S. T.C. Ilechukwu
Nigeria is located on the Atlantic coast of West Africa and has a land area of 356,669 square miles (923,768 square kilometers). Nigeria is bordered by Benin on the west, Niger and Chad on the north, and Cameroon on the east. The capital city of Lagos is now being replaced by Abuja as the administrative capital. The climate is determined primarily by distance from the ocean and secondarily by elevation and varies from tropical to arid.
The 1992 census indicated a population of 88.5 million. Annual population growth is 3.3 percent. The rural/urban population ratio is estimated at 80/20. About 250 different ethnic groups live in Nigeria. The four largest ethnic groups, which together account for more than 60 percent of the total population, are Fulani and Hausa of the north, the Ibo, who are predominant in the southeast, and the Yoruba, who are in the southwest. The Edo, Ibibio, Kanuri, Nupe, Tiv, Chamba, Ekoi, and Ijaw are smaller but still politically important groups. Other groups are quite small.
Life expectancy is forty-eight years, and the infant mortality rate is 135 per 1,000. The physician/population ratio is 1 per 12,550.
English is the official and most widely spoken language, but outside the south and the cities is little understood. Each ethnic group has its own language, and the language of larger ethnic groups may have up to 200 dialects.
Islam, introduced from the north during the fourteenth century, claims 47 percent of all Nigerians and is the dominant religion in the north.
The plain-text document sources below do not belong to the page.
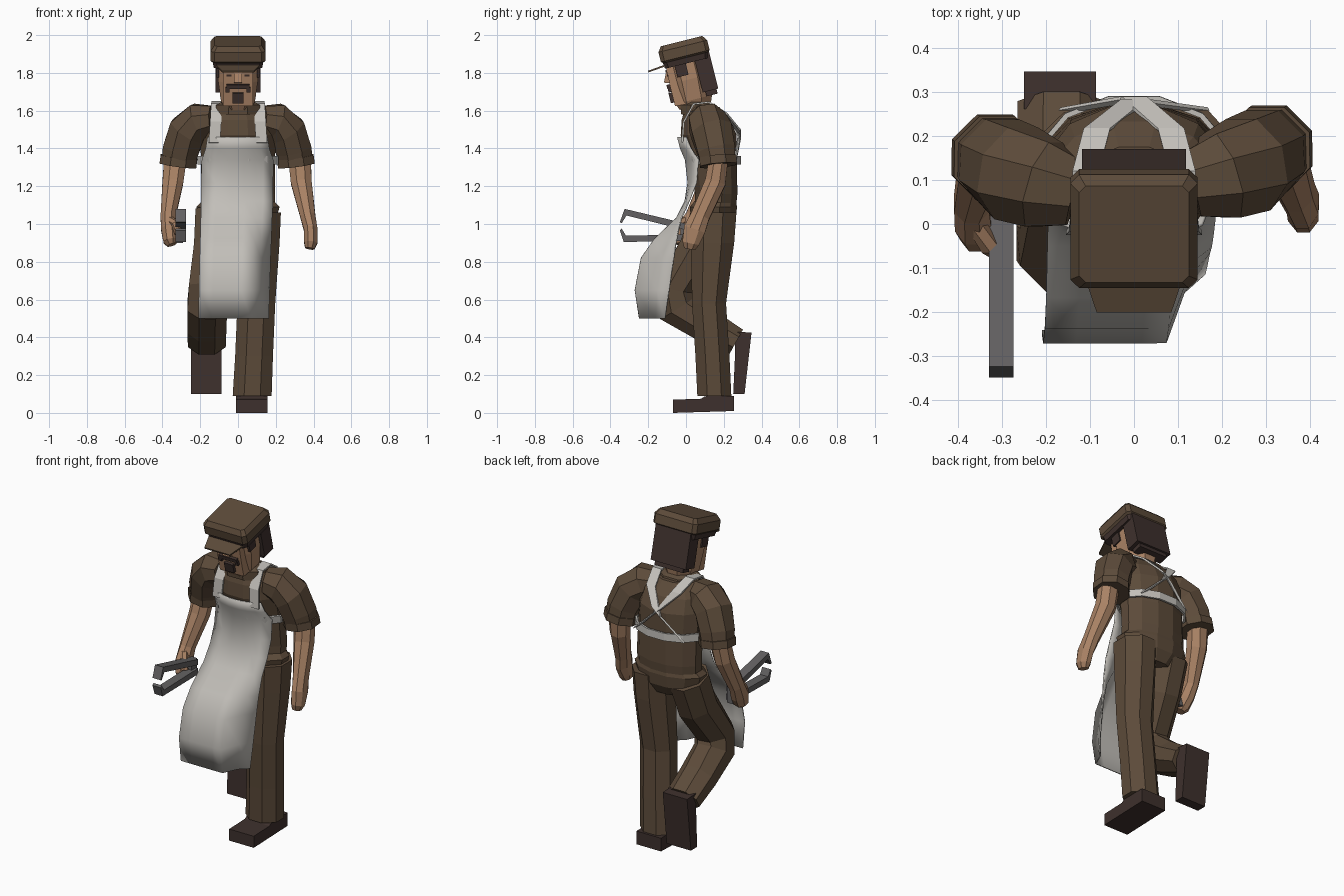
import bpy, bmesh, math
from mathutils import Vector, Matrix

if "Cube" in bpy.data.objects:
    bpy.data.objects.remove(bpy.data.objects["Cube"])


def material(name, rgb):
    m = bpy.data.materials.new(name)
    m.diffuse_color = (*rgb, 1)
    m.use_nodes = True
    m.node_tree.nodes["Principled BSDF"].inputs["Base Color"].default_value = m.diffuse_color
    return m


CLOTH = material("brown cloth", (0.108, 0.070, 0.042))
DARK = material("dark brown", (0.048, 0.030, 0.026))
SKIN = material("skin", (0.40, 0.225, 0.13))
LINEN = material("pale linen", (0.54, 0.52, 0.485))
STEEL = material("grey steel", (0.125, 0.12, 0.122))


def finish(name, bm, mat, thick=0, smooth=False, matrix=None):
    if matrix:
        bmesh.ops.transform(bm, matrix=matrix, verts=bm.verts)
    bmesh.ops.recalc_face_normals(bm, faces=bm.faces)
    me = bpy.data.meshes.new(name)
    bm.to_mesh(me)
    bm.free()
    me.materials.append(mat)
    ob = bpy.data.objects.new(name, me)
    bpy.context.collection.objects.link(ob)
    if thick:
        mod = ob.modifiers.new("thickness", "SOLIDIFY")
        mod.thickness, mod.offset = thick, 0
    if smooth:
        for p in me.polygons:
            p.use_smooth = True
    return ob


def loft(name, rings, mat, n=8, ref=(1, 0, 0), flat=False, cap=True, matrix=None, thick=0):
    """Skin rings (x, y, z, rx, ry) that follow a path, or lie flat."""
    bm, loops = bmesh.new(), []
    P = [Vector(r[:3]) for r in rings]
    for i, r in enumerate(rings):
        t = Vector((0, 0, 1))
        if not flat:
            t = Vector()
            if i:
                t += (P[i] - P[i - 1]).normalized()
            if i < len(P) - 1:
                t += (P[i + 1] - P[i]).normalized()
            t.normalize()
        a = Vector(ref)
        a = (a - t * a.dot(t)).normalized()
        b = t.cross(a)
        k = 1 / math.cos(math.pi / n)
        loops.append([bm.verts.new(P[i] + k * (a * r[3] * math.cos(w) + b * r[4] * math.sin(w)))
                      for w in [(j + .5) * math.tau / n for j in range(n)]])
    for A, B in zip(loops, loops[1:]):
        for j in range(n):
            bm.faces.new((A[j], A[(j + 1) % n], B[(j + 1) % n], B[j]))
    if cap:
        bm.faces.new(loops[0])
        bm.faces.new(loops[-1])
    return finish(name, bm, mat, thick, matrix=matrix)


def slab(name, profile, x0, x1, mat, matrix=None):
    """Extrude a (y, z) profile across x."""
    bm = bmesh.new()
    A, B = [[bm.verts.new((x, y, z)) for y, z in profile] for x in (x0, x1)]
    n = len(A)
    bm.faces.new(A)
    bm.faces.new(B)
    for j in range(n):
        bm.faces.new((A[j], A[(j + 1) % n], B[(j + 1) % n], B[j]))
    return finish(name, bm, mat, matrix=matrix)


def box(name, x0, x1, y0, y1, z0, z1, mat, matrix=None):
    return slab(name, [(y0, z0), (y1, z0), (y1, z1), (y0, z1)], x0, x1, mat, matrix)


def sheet(name, rows, mat, thick, smooth=False):
    """Quad grid from rows of points."""
    bm = bmesh.new()
    V = [[bm.verts.new(p) for p in row] for row in rows]
    for A, B in zip(V, V[1:]):
        for j in range(len(A) - 1):
            bm.faces.new((A[j], A[j + 1], B[j + 1], B[j]))
    return finish(name, bm, mat, thick, smooth)


# Torso: trousers seat, then shirt
loft("trouser_seat", [(0, .15, .96, .12, .08), (0, .145, 1.02, .20, .118),
                      (0, .145, 1.09, .22, .125), (0, .155, 1.12, .19, .11)], CLOTH, 12, flat=True)
loft("shirt", [(0, .155, 1.09, .195, .11), (0, .16, 1.16, .197, .112), (0, .15, 1.3, .195, .12),
               (0, .12, 1.47, .2, .148), (0, .105, 1.55, .185, .128), (0, .085, 1.62, .13, .09)],
     CLOTH, 12, flat=True)
loft("collar", [(0, .07, 1.58, .125, .095), (0, .06, 1.63, .115, .09), (0, .06, 1.645, .09, .07)],
     CLOTH, 8, flat=True)
loft("neck", [(0, .07, 1.57, .08, .07), (0, .04, 1.72, .08, .07)], SKIN, 8, flat=True)

# Arms
for side, s, dy in (("left", 1, 0), ("right", -1, -.02)):
    k = s * (1 if s > 0 else 1.03)
    loft(side + "_sleeve", [(k * .13, .09 + dy, 1.55, .075, .075), (k * .20, .11 + dy, 1.545, .10, .095),
                            (k * .26, .135 + dy, 1.49, .108, .10), (k * .295, .16 + dy, 1.39, .10, .095),
                            (k * .305, .17 + dy, 1.33, .092, .09)], CLOTH, 8, (0, 1, 0))
    loft(side + "_cuff", [(k * .303, .168 + dy, 1.355, .098, .098), (k * .309, .172 + dy, 1.31, .098, .098)],
         CLOTH, 8, (0, 1, 0))
loft("left_forearm", [(.325, .175, 1.36, .05, .06), (.335, .155, 1.22, .055, .055), (.37, .075, 1.04, .05, .04),
                      (.385, .045, .97, .058, .036), (.385, .025, .9, .045, .035), (.38, .02, .87, .03, .025)],
     SKIN, 8, (0, 1, 0))
loft("right_forearm", [(-.33, .155, 1.36, .05, .06), (-.345, .125, 1.22, .055, .055), (-.37, .045, 1.04, .048, .04),
                       (-.365, .005, .97, .058, .042), (-.357, -.02, .91, .045, .038), (-.35, -.025, .89, .03, .025)],
     SKIN, 8, (0, 1, 0))
loft("right_thumb", [(-.36, .0, 1.02, .02, .02), (-.33, -.05, 1.0, .02, .02), (-.315, -.06, .95, .018, .018)],
     SKIN, 6, (0, 1, 0))

# Legs: one straight, one bent back
loft("left_leg", [(.075, .15, .09, .103, .09), (.085, .14, .3, .1, .09), (.097, .122, .58, .1, .09),
                  (.112, .14, .9, .108, .115), (.115, .145, 1.06, .112, .122)], CLOTH, 8, flat=True)
loft("right_leg", [(-.115, .145, 1.06, .11, .115), (-.125, .075, .87, .108, .112), (-.155, -.055, .66, .105, .105),
                   (-.163, -.04, .56, .105, .115), (-.165, .12, .455, .103, .09), (-.165, .265, .375, .1, .075)],
     CLOTH, 8)
slab("left_shoe", [(-.07, 0), (.255, .01), (.255, .09), (.1, .088), (.08, .075), (-.07, .07)], -.01, .155, DARK)
slab("right_shoe", [(.25, .1), (.31, .1), (.347, .425), (.262, .43), (.258, .27)], -.25, -.087, DARK)

# Head parts share a forward tilt
H = Matrix.Translation((0, 0, 1.7)) @ Matrix.Rotation(math.radians(14), 4, "X")
loft("head", [(0, .03, -.085, .075, .085), (0, .03, -.05, .09, .1), (0, .035, .06, .105, .105),
              (0, .035, .19, .105, .105)], SKIN, 8, flat=True, matrix=H)
slab("face", [(-.075, -.06), (.05, -.07), (.05, .17), (-.07, .17), (-.075, .05)], -.08, .08, SKIN, H)
slab("nose", [(-.07, .065), (-.102, .075), (-.073, .135)], -.022, .022, SKIN, H)
box("back_hair", -.118, .118, .085, .17, -.025, .18, DARK, H)
box("nape_hair", -.095, .095, .10, .16, -.05, -.02, DARK, H)
box("hairline", -.113, .113, -.02, .1, .145, .18, DARK, H)
box("moustache", -.06, .06, -.092, -.06, .038, .06, DARK, H)
box("goatee", -.03, .03, -.092, -.06, -.04, .015, DARK, H)
for s in (-1, 1):
    box("sideburn", s * .1, s * .113, -.025, .035, .085, .17, DARK, H)
    box("moustache_end", s * .045, s * .065, -.09, -.06, .018, .045, DARK, H)
    box("brow", s * .025, s * .075, -.08, -.06, .125, .136, DARK, H)
    box("eye", s * .035, s * .06, -.077, -.07, .103, .113, DARK, H)


# Cap with bevelled crown, band and brim
def crown(name, rows, mat):
    bm, loops = bmesh.new(), []
    for z, hx, hy, c in rows:
        pts = []
        for sx, sy in ((1, 1), (-1, 1), (-1, -1), (1, -1)):
            two = [(sx * hx, .042 + sy * (hy - c), z), (sx * (hx - c), .042 + sy * hy, z)]
            pts += two if sx * sy > 0 else two[::-1]
        loops.append([bm.verts.new(p) for p in pts])
    for A, B in zip(loops, loops[1:]):
        for j in range(8):
            bm.faces.new((A[j], A[(j + 1) % 8], B[(j + 1) % 8], B[j]))
    bm.faces.new(loops[0])
    bm.faces.new(loops[-1])
    finish(name, bm, mat, matrix=H)


crown("cap_crown", [(.172, .13, .118, .02), (.185, .145, .133, .02), (.238, .145, .133, .02),
                    (.266, .125, .113, .015)], CLOTH)
crown("cap_band", [(.145, .128, .12, .02), (.176, .134, .124, .02)], DARK)
bm = bmesh.new()
bm.faces.new([bm.verts.new(p) for p in ((-.12, -.06, .163), (.12, -.06, .163), (.085, -.168, .152), (-.085, -.168, .152))])
finish("cap_brim", bm, CLOTH, .009, matrix=H)

# Apron: rows of height, left and right edge, front and back fold depth, side wrap
U = [(-1, 1), (-.6, 1), (-.2, 1), (.2, 1), (.5, 1), (.72, .35), (1, 0)]
APRON = [(1.46, -.16, .155, -.045, -.045, .045), (1.40, -.17, .165, -.03, -.03, .055),
         (1.34, -.19, .185, -.005, -.005, .07), (1.22, -.195, .185, .01, .01, .045),
         (1.12, -.195, .185, -.005, -.005, .02), (1.03, -.197, .18, -.05, -.03, .005),
         (.92, -.2, .175, -.165, -.05, 0), (.82, -.203, .17, -.235, -.065, 0),
         (.65, -.207, .165, -.268, -.09, 0), (.50, -.21, .16, -.245, -.112, 0)]
sheet("apron", [[(xl + (xr - xl) * (u + 1) / 2, yb + (yf - yb) * w + k * u * u, z) for u, w in U]
                for z, xl, xr, yf, yb, k in APRON], LINEN, .008, True)
loft("apron_tie", [(0, .148, 1.315, .208, .138), (0, .142, 1.36, .21, .143)], LINEN, 12,
     flat=True, cap=False, thick=.012)

# Shoulder straps crossing on the back
for s in (-1, 1):
    path = [(.125, -.02, 1.43), (.118, -.012, 1.54), (.112, .04, 1.635), (.11, .12, 1.645),
            (.085, .215, 1.585), (.0, .284 + s * .003, 1.475), (-.14, .262, 1.345)]
    rows = []
    for i, (x, y, z) in enumerate(path):
        d = Vector((.03, 0, .022 if i > 4 else 0))
        c = Vector((x, y, z))
        rows.append([((c + m * d).x * s, (c + m * d).y, (c + m * d).z) for m in (-1, 1)])
    sheet("back_strap" if s > 0 else "crossing_strap", rows, LINEN, .01)

# Tongs held in the right hand
slab("tongs_upper_arm", [(.01, .965), (.01, 1.0), (-.325, 1.08), (-.35, 1.01), (-.34, 1.005), (-.315, 1.045)],
     -.33, -.275, STEEL)
slab("tongs_lower_arm", [(.01, .945), (.01, .91), (-.33, .905), (-.35, .965), (-.34, .975), (-.318, .938)],
     -.33, -.275, STEEL)
box("tongs_hinge", -.335, -.29, -.03, .02, .9, 1.0, STEEL)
Christianity, claiming about one-third of the population, is dominant in the south, and the remaining 18 percent hold traditional religious beliefs.
There is an adult literacy rate of 42 percent. Six years of primary education are free and compulsory. Secondary school (six years) is also free in the majority